Given entries:
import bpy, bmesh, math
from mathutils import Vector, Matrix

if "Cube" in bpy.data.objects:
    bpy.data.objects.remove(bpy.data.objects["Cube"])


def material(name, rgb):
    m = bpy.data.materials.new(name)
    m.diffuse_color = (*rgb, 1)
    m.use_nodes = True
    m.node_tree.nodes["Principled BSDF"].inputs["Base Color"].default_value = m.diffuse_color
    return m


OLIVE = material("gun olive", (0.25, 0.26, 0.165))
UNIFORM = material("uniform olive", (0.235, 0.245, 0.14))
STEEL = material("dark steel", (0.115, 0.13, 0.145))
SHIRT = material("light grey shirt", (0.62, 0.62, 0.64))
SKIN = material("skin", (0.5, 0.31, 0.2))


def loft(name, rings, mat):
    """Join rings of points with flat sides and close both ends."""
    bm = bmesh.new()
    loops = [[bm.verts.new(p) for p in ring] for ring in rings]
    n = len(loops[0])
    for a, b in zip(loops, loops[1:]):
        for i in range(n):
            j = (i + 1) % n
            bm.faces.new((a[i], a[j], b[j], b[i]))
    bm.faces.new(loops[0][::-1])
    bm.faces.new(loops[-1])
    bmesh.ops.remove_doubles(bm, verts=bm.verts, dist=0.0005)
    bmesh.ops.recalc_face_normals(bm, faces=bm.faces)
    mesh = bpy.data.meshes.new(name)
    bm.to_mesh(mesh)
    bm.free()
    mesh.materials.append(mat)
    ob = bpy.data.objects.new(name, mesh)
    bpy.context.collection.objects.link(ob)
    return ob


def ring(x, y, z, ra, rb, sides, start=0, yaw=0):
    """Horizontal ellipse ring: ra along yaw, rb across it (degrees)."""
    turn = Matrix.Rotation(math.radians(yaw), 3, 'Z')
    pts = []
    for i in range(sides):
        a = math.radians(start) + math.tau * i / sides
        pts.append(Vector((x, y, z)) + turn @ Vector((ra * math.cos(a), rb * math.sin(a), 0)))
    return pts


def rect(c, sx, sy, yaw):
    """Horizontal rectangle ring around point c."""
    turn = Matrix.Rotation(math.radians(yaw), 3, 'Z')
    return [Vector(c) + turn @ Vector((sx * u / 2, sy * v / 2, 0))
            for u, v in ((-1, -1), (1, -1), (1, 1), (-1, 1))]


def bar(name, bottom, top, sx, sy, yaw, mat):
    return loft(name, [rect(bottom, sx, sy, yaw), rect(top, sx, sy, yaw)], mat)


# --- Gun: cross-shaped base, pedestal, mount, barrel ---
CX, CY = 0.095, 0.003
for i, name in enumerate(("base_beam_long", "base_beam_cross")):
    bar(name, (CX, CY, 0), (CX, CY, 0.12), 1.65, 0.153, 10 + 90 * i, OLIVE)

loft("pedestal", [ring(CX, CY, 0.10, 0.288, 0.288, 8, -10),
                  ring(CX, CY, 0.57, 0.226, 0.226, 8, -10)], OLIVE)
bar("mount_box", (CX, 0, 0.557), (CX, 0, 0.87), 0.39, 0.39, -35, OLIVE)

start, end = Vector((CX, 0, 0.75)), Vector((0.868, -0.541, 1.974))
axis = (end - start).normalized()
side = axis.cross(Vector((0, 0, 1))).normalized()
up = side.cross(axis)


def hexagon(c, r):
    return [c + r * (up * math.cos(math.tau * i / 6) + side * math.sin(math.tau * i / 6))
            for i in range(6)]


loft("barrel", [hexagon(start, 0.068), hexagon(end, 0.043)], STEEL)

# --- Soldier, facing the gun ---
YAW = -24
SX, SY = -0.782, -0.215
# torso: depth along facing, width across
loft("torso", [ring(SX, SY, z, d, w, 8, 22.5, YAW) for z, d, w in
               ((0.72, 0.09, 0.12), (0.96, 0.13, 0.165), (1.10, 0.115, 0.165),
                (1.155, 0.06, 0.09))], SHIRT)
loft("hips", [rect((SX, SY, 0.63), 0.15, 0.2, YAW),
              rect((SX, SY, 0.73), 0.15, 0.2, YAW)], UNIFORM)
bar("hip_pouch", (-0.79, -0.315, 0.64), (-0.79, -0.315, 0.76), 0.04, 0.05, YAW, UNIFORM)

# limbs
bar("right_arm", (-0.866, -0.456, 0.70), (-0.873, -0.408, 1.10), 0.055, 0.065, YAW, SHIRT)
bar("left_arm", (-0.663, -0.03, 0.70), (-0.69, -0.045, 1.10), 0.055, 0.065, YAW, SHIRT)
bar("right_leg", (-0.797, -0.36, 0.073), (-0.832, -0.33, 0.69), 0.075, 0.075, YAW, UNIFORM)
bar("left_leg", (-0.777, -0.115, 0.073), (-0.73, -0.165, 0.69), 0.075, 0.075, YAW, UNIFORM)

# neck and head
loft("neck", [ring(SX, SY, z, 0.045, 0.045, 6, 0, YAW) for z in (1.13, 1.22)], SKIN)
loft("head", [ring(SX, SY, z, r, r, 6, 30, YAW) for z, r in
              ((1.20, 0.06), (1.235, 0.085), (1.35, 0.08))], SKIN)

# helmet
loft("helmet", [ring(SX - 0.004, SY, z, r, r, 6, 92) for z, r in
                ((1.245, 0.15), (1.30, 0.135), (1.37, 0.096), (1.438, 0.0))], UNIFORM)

What is required: Output exactly one stretch of the listing: from the line containing "sy, yaw)], mat)" through the line containing "bar(name, (CX, CY, 0), (CX, CY, 0.12), 1.65, 0.153, 10", both end lines included.

Result for this task:
    return loft(name, [rect(bottom, sx, sy, yaw), rect(top, sx, sy, yaw)], mat)


# --- Gun: cross-shaped base, pedestal, mount, barrel ---
CX, CY = 0.095, 0.003
for i, name in enumerate(("base_beam_long", "base_beam_cross")):
    bar(name, (CX, CY, 0), (CX, CY, 0.12), 1.65, 0.153, 10 + 90 * i, OLIVE)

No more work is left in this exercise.